We all know that urbanization can have detrimental consequences on animals. Destroying habitats and replacing them with concrete jungles to suit our ever burgeoning population usually results in a loss of biodiversity as species fail to adapt to their new urban lifestyle. Now, it turns out that the situation is even more dire than we could have ever imagined- it’s making spiders bigger. *Shudder*
Urbanization significantly alters landscapes, impacting the local climate and dramatically changing natural animal habitats. Many species are unable to exploit these novel environments and consequently populations experience decline, but some seem to be able to thrive in them. One particular species that caught the eye of University of Sydney researcher Elizabeth Lowe was the golden orb-weaver spider (Nephila plumipes). While these spiders are common in the Asia Pacific region, Lowe started to notice that they were looking unusually plump. She therefore wondered whether this could be linked to urbanization and decided to investigate.
Lowe and colleagues collected a total of 222 female spiders from various study sites in Sydney, ranging from inner-city areas to continuous bush land. They wanted to see if urbanization affected the growth and reproduction of these spiders, so they measured the size, fat reserves and egg production of the specimens gathered.
They discovered that more built-up areas that were further from bush land tended to house larger spiders. Specimens removed from inner-city parks on average weighed 1.6 grams. That may not sound like much, but when compared to spiders taken from bush land areas that weighed just 0.5 grams on average, it’s easy to see that they are unusually chubby. Furthermore, spider ovaries were also significantly bigger in urban sample sites and in areas with more hard surfaces and less leaf litter.
The researchers propose that two factors are likely contributing these observed changes: increased temperature and prey availability. Urban areas are often significantly warmer than surrounding rural areas due to hard surfaces and lack of vegetation, which is called the urban heat island effect. It is known that temperature can significantly affect the growth and size of spiders, therefore it is likely that the higher temperatures experienced in more urban areas are encouraging spider growth. It is also possible that there is more prey available to the spiders in urban areas, which could also explain the increase in growth observed.
Interestingly, they also found that large spiders were associated with artificial light structures such as light posts.
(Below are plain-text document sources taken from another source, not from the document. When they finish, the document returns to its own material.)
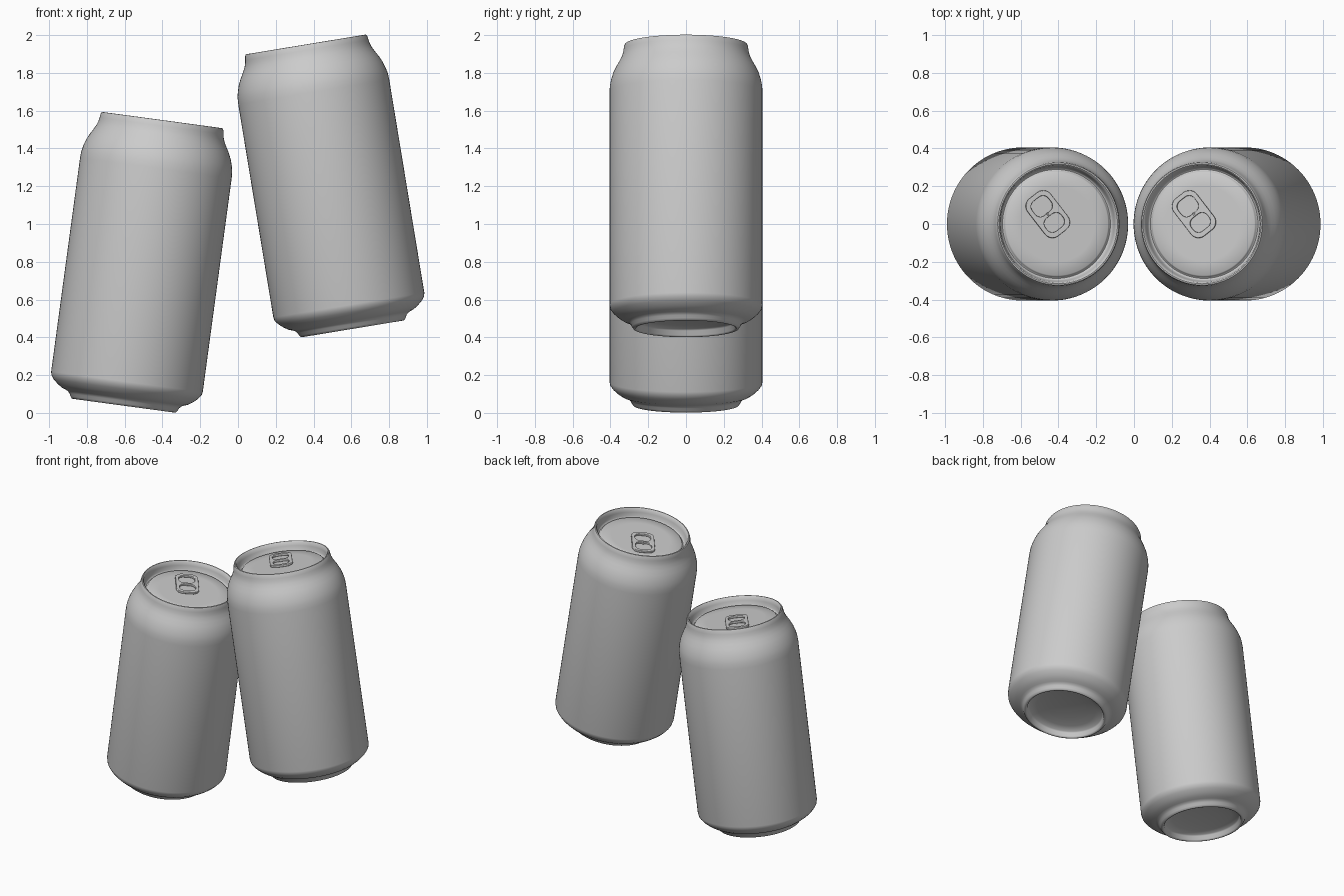
import bpy, bmesh, math
from mathutils import Matrix, Vector

if "Cube" in bpy.data.objects:
    bpy.data.objects.remove(bpy.data.objects["Cube"])

# Can profile (radius, height): domed base, foot, wall, shoulder, neck, rim, recessed lid
PROFILE = [
    (0, .062), (.12, .058), (.20, .050), (.248, .040), (.255, .032), (.260, .008), (.266, .001),
    (.272, 0), (.278, .002), (.286, .012), (.293, .026), (.302, .036), (.316, .043), (.335, .050),
    (.360, .066), (.385, .088), (.401, .109), (.405, .128),
    (.405, 1.27), (.403, 1.305), (.397, 1.335), (.386, 1.370), (.371, 1.402), (.355, 1.430),
    (.342, 1.455), (.335, 1.475), (.331, 1.495), (.328, 1.515), (.323, 1.525), (.316, 1.526),
    (.309, 1.520), (.304, 1.495), (.299, 1.468), (.294, 1.459), (.288, 1.456), (.282, 1.459),
    (.278, 1.468), (.272, 1.473), (.20, 1.473), (0, 1.473),
]
LID_Z = 1.473


def finish(obj, matrix, angle=40):
    obj.matrix_world = matrix
    bpy.ops.object.select_all(action='DESELECT')
    obj.select_set(True)
    bpy.context.view_layer.objects.active = obj
    if obj.type == 'CURVE':
        bpy.ops.object.convert(target='MESH')
    bpy.ops.object.shade_smooth_by_angle(angle=math.radians(angle))


def lathe(name, profile, steps=96):
    bm = bmesh.new()
    vs = [bm.verts.new((r, 0, z)) for r, z in profile]
    es = [bm.edges.new(p) for p in zip(vs, vs[1:])]
    bmesh.ops.spin(bm, geom=vs + es, cent=(0, 0, 0), axis=(0, 0, 1),
                   angle=math.tau, steps=steps, use_duplicate=False)
    bmesh.ops.remove_doubles(bm, verts=bm.verts[:], dist=1e-4)
    bmesh.ops.recalc_face_normals(bm, faces=bm.faces[:])
    me = bpy.data.meshes.new(name)
    bm.to_mesh(me)
    bm.free()
    obj = bpy.data.objects.new(name, me)
    bpy.context.collection.objects.link(obj)
    return obj


def rounded_rect(cx, length, width, radius, n=6):
    pts = []
    for k, (sx, sy) in enumerate([(1, 1), (-1, 1), (-1, -1), (1, -1)]):
        for i in range(n + 1):
            a = (k + i / n) * math.pi / 2
            pts.append((cx + sx * (length / 2 - radius) + radius * math.cos(a),
                        sy * (width / 2 - radius) + radius * math.sin(a)))
    return pts


def pull_tab(name):
    # flat filled outline with two finger holes
    cu = bpy.data.curves.new(name, 'CURVE')
    cu.dimensions = '2D'
    cu.fill_mode = 'BOTH'
    cu.extrude = .004
    cu.bevel_depth = .004
    cu.bevel_resolution = 2
    cu.offset = -.004
    for loop in (rounded_rect(0, .25, .155, .05),
                 rounded_rect(-.053, .095, .108, .036),
                 rounded_rect(.056, .086, .108, .036)):
        sp = cu.splines.new('POLY')
        sp.points.add(len(loop) - 1)
        for p, (x, y) in zip(sp.points, loop):
            p.co = (x, y, 0, 1)
        sp.use_cyclic_u = True
    obj = bpy.data.objects.new(name, cu)
    bpy.context.collection.objects.link(obj)
    return obj


# Two tilted cans: base centre x, base centre z, lean about y
for side, x, z, lean in (("left", -.605, .038, 7.7), ("right", .6075, .445, -9.35)):
    place = Matrix.Translation((x, 0, z)) @ Matrix.Rotation(math.radians(lean), 4, 'Y')
    finish(lathe(side + "_can", PROFILE), place)
    tab = Matrix.Translation((-.05, .052, LID_Z + .010)) @ Matrix.Rotation(math.radians(-52), 4, 'Z')
    finish(pull_tab(side + "_pull_tab"), place @ tab)
    # rivet holding the tab to the lid
    rivet = lathe(side + "_rivet", [(0, 0), (.008, 0), (.008, .018), (.005, .021), (0, .021)], 24)
    finish(rivet, place @ Matrix.Translation((-.05, .052, LID_Z - .002)))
Bugs are attracted to artificial lighting, therefore it’s likely that the spiders are able to catch more prey in these lit up areas.
One final, slightly bizarre observation was that wealthier areas generally had larger spiders. The researchers are uncertain as to why this might be, but they propose that wealthier areas might have more hard surfaces and thus are warmer.
While the researchers only looked at the Sydney area, they believe it’s probably happening all over the world. I’m sure the thought of even bigger spiders is sending shivers down the spines of many readers right now, but we have to remember that while they might look disgusting, spiders do lots of good - they eat lots of nasty bugs like mosquitoes. Perhaps we should be embracing these larger spiders?